» Problem description: From the entries below, gather each line containing the word "half".

» Data for analysis:
————

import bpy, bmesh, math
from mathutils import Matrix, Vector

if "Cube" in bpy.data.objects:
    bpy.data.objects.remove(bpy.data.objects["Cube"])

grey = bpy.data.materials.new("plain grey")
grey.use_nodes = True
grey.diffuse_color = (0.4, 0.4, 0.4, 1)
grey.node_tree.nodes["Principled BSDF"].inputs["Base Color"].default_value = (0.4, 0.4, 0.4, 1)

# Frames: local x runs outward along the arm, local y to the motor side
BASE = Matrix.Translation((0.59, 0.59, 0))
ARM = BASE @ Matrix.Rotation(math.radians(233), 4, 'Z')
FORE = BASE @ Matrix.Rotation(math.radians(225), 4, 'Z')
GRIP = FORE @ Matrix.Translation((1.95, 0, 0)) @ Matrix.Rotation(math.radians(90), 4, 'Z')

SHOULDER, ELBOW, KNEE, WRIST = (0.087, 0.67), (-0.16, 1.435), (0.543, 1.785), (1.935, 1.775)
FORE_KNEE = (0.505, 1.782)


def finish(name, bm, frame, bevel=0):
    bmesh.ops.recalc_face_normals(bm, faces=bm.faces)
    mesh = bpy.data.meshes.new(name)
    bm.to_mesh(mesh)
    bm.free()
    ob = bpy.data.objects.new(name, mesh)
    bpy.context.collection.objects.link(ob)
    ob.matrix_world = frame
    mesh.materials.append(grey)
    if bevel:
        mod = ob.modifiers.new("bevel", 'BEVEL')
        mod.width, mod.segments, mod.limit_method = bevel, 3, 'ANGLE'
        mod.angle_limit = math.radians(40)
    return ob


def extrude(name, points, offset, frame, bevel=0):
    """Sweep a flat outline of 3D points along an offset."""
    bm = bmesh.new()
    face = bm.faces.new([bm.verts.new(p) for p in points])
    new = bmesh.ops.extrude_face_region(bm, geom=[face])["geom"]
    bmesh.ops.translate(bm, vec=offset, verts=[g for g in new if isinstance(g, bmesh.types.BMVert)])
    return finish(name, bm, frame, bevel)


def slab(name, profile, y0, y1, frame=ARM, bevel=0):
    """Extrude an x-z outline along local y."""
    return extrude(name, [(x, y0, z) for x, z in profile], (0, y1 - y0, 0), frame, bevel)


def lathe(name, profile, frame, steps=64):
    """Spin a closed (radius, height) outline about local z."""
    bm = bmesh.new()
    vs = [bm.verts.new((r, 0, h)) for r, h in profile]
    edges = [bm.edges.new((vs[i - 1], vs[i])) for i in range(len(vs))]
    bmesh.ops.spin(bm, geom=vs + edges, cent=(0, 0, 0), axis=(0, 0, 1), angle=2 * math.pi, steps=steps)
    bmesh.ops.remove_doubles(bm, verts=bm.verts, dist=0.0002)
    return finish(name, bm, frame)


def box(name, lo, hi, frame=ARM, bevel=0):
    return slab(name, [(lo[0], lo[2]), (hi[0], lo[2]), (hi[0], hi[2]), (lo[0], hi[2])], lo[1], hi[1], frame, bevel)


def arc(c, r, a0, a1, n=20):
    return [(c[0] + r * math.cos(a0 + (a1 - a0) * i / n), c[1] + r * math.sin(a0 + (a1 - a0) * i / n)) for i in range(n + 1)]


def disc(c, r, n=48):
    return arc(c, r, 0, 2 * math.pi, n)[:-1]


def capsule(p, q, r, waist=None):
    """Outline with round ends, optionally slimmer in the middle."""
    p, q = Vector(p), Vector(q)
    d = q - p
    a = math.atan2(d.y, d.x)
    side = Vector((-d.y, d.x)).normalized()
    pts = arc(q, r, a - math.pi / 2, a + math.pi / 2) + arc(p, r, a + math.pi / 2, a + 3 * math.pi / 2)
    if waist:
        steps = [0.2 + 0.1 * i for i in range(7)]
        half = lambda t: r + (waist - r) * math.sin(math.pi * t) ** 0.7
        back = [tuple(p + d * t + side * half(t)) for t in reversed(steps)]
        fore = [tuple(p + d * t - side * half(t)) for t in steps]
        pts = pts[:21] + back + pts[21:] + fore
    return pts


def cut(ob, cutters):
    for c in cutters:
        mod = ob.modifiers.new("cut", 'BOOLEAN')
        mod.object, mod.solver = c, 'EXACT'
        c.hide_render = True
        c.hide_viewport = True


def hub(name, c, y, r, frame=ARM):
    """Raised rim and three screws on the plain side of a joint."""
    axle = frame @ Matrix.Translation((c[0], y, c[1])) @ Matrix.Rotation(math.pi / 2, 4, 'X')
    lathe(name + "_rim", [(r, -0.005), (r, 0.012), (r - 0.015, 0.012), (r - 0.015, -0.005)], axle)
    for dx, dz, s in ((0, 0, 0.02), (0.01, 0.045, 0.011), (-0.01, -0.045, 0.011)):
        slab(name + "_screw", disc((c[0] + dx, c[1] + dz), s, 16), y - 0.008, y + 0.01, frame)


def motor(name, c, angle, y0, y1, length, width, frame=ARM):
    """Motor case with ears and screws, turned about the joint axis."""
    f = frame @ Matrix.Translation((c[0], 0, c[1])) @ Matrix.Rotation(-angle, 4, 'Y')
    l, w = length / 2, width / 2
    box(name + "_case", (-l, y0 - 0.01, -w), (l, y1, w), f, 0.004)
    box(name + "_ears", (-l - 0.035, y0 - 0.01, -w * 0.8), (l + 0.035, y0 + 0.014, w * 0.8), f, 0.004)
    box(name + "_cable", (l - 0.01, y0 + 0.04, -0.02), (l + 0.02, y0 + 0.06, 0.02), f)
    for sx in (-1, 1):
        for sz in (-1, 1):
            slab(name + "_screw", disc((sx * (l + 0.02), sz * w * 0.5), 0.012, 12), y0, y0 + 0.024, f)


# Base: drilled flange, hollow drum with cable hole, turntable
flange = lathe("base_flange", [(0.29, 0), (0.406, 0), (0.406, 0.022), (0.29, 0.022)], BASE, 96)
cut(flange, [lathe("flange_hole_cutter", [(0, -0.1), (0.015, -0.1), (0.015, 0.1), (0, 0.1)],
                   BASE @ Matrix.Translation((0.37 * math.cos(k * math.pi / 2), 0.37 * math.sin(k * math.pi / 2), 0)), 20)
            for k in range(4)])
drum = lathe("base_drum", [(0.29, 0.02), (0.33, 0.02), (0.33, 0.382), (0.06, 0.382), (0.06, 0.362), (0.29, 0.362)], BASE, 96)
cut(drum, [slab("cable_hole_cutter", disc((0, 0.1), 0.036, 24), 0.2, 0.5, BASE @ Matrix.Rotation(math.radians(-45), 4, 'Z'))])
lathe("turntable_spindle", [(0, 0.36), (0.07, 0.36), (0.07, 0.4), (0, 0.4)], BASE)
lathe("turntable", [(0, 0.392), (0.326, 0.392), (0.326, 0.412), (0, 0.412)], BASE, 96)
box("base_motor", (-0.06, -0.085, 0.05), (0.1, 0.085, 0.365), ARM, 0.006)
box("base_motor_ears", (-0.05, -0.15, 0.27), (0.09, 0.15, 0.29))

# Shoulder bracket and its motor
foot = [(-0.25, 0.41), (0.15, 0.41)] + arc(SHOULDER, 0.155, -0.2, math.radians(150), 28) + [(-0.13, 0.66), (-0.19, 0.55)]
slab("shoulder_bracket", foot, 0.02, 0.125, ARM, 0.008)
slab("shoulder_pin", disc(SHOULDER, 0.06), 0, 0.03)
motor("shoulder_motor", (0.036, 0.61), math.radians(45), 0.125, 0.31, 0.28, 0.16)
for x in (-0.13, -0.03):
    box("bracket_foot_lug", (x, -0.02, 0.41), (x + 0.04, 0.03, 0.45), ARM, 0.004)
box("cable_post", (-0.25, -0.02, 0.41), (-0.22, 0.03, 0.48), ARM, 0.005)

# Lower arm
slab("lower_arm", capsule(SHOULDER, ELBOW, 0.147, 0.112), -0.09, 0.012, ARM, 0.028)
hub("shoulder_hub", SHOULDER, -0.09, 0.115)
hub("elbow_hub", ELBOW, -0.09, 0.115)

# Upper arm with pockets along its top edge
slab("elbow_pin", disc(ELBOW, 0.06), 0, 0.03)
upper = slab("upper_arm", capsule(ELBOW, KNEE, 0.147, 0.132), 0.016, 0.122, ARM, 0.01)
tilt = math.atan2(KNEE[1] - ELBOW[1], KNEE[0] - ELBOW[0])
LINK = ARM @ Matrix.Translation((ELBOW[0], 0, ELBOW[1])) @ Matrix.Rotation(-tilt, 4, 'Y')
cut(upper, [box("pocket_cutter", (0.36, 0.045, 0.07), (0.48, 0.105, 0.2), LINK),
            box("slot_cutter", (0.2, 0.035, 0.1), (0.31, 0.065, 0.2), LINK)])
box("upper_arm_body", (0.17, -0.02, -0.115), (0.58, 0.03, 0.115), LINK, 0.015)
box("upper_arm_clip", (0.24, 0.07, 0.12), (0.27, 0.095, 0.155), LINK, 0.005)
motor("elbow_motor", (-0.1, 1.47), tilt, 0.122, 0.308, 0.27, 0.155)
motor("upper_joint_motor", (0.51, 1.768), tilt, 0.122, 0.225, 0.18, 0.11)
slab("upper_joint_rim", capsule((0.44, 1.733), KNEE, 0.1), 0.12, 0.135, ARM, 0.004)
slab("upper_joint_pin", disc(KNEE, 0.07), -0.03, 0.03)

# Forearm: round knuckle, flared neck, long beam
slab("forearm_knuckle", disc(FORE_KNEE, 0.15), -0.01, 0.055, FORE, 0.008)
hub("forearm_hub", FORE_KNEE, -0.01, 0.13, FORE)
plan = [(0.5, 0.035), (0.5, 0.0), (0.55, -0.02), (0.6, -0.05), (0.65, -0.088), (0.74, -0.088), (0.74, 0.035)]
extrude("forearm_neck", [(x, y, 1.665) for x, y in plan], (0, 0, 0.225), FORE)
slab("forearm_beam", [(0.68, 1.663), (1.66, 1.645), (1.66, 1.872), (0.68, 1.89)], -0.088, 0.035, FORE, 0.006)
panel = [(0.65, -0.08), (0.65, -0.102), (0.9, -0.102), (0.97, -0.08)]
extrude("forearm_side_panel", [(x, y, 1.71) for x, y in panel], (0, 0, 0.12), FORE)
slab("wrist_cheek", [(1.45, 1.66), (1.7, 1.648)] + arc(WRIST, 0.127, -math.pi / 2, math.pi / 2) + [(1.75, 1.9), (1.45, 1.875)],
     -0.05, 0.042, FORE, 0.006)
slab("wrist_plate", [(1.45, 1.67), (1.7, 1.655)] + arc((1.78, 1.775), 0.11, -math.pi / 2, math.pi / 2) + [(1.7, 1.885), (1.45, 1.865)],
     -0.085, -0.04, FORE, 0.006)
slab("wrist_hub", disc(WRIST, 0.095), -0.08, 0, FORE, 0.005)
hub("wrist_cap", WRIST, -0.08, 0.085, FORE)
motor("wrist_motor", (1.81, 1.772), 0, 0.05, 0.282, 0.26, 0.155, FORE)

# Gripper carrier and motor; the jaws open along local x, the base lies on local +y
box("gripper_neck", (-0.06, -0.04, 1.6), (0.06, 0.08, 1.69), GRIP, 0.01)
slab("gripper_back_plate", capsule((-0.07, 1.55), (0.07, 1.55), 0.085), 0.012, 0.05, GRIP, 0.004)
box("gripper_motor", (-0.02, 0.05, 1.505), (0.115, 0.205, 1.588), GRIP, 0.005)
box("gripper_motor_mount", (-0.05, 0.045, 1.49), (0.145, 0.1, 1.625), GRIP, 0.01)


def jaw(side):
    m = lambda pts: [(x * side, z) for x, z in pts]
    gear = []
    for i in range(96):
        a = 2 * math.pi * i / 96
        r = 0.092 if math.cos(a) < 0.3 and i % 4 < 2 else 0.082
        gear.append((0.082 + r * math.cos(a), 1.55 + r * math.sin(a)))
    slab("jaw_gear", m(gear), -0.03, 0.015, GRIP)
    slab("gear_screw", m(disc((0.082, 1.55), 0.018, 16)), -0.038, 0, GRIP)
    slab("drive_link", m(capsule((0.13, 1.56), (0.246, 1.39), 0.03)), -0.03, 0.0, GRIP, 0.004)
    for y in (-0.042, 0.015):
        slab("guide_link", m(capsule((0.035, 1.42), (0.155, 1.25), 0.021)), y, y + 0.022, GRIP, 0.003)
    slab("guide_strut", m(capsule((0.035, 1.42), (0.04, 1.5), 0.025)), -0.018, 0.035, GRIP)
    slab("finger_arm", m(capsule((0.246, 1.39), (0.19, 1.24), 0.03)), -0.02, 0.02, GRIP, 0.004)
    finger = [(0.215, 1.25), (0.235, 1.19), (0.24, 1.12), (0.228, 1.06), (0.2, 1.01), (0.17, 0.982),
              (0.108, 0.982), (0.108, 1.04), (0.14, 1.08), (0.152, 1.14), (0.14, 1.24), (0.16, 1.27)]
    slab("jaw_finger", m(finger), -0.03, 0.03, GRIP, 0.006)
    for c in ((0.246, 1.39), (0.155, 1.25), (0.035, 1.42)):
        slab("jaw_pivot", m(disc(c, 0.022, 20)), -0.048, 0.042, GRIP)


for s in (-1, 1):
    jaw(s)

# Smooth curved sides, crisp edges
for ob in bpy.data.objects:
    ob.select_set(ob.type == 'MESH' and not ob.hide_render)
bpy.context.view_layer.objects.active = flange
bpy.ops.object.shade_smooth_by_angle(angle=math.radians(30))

————

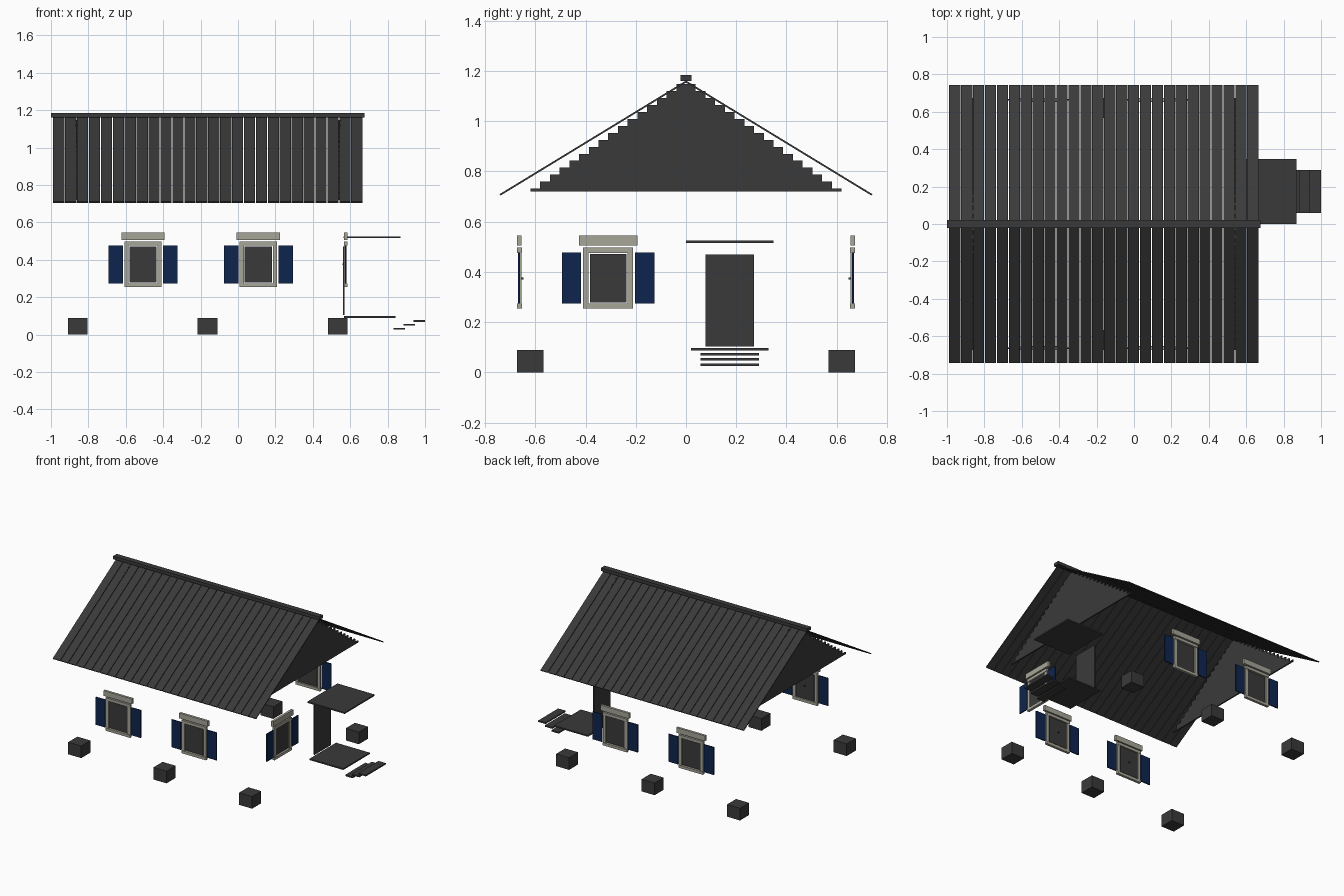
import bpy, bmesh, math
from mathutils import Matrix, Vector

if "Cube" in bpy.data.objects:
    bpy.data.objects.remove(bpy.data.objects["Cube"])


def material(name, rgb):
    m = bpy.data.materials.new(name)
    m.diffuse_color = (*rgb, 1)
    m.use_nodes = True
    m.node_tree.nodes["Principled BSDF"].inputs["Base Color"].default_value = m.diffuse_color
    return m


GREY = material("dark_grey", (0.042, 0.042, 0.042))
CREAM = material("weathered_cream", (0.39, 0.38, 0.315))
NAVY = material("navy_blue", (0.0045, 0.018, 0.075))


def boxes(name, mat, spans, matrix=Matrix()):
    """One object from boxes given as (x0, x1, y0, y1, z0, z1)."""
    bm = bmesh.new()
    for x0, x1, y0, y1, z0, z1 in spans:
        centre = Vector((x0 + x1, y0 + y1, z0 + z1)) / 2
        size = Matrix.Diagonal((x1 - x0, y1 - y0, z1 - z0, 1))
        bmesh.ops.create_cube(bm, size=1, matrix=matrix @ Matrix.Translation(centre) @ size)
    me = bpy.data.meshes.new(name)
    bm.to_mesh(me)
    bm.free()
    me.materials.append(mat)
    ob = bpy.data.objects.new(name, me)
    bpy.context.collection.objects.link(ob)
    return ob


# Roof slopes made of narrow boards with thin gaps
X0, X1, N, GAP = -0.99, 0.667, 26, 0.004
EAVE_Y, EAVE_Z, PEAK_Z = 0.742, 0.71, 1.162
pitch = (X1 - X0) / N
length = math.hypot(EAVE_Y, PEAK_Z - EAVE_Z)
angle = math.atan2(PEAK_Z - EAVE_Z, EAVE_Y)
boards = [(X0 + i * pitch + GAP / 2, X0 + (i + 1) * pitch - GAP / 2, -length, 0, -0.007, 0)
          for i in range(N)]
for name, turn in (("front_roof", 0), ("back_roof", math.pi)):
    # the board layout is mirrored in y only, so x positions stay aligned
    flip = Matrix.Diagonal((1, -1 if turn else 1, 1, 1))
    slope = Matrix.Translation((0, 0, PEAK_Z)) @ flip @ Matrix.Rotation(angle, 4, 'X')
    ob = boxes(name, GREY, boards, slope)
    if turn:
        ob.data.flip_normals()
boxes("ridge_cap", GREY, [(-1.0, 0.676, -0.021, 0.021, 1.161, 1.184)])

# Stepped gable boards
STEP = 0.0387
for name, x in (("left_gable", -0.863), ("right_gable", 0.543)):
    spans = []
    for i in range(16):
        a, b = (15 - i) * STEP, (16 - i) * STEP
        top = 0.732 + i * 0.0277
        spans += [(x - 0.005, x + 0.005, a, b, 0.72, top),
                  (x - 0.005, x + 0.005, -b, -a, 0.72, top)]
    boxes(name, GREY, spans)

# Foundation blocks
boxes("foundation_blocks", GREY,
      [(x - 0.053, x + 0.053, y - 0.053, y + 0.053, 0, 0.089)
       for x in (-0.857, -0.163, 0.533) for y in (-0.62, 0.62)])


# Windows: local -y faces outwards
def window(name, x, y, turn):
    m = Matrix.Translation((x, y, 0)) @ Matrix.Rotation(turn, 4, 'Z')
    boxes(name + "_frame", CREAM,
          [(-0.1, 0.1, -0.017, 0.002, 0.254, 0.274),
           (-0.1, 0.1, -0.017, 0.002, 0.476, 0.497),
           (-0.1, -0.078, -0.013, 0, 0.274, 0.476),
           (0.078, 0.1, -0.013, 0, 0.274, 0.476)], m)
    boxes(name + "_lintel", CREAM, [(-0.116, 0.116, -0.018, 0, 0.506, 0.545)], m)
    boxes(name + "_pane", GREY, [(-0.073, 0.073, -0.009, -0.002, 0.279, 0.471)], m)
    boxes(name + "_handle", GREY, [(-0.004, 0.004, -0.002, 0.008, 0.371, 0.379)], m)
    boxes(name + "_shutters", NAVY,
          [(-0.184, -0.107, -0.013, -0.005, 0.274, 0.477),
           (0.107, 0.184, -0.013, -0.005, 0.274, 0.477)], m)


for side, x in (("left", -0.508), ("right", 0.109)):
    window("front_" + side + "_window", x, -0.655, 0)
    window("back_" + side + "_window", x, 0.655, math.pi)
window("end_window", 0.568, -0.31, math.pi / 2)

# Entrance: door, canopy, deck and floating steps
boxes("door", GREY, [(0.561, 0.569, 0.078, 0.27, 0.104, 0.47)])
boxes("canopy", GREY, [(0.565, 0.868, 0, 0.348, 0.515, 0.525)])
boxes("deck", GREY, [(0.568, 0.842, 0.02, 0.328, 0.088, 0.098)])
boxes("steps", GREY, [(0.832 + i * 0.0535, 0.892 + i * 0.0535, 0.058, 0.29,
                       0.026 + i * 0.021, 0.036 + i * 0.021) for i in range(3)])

————

» Completed task:
        half = lambda t: r + (waist - r) * math.sin(math.pi * t) ** 0.7
        back = [tuple(p + d * t + side * half(t)) for t in reversed(steps)]
        fore = [tuple(p + d * t - side * half(t)) for t in steps]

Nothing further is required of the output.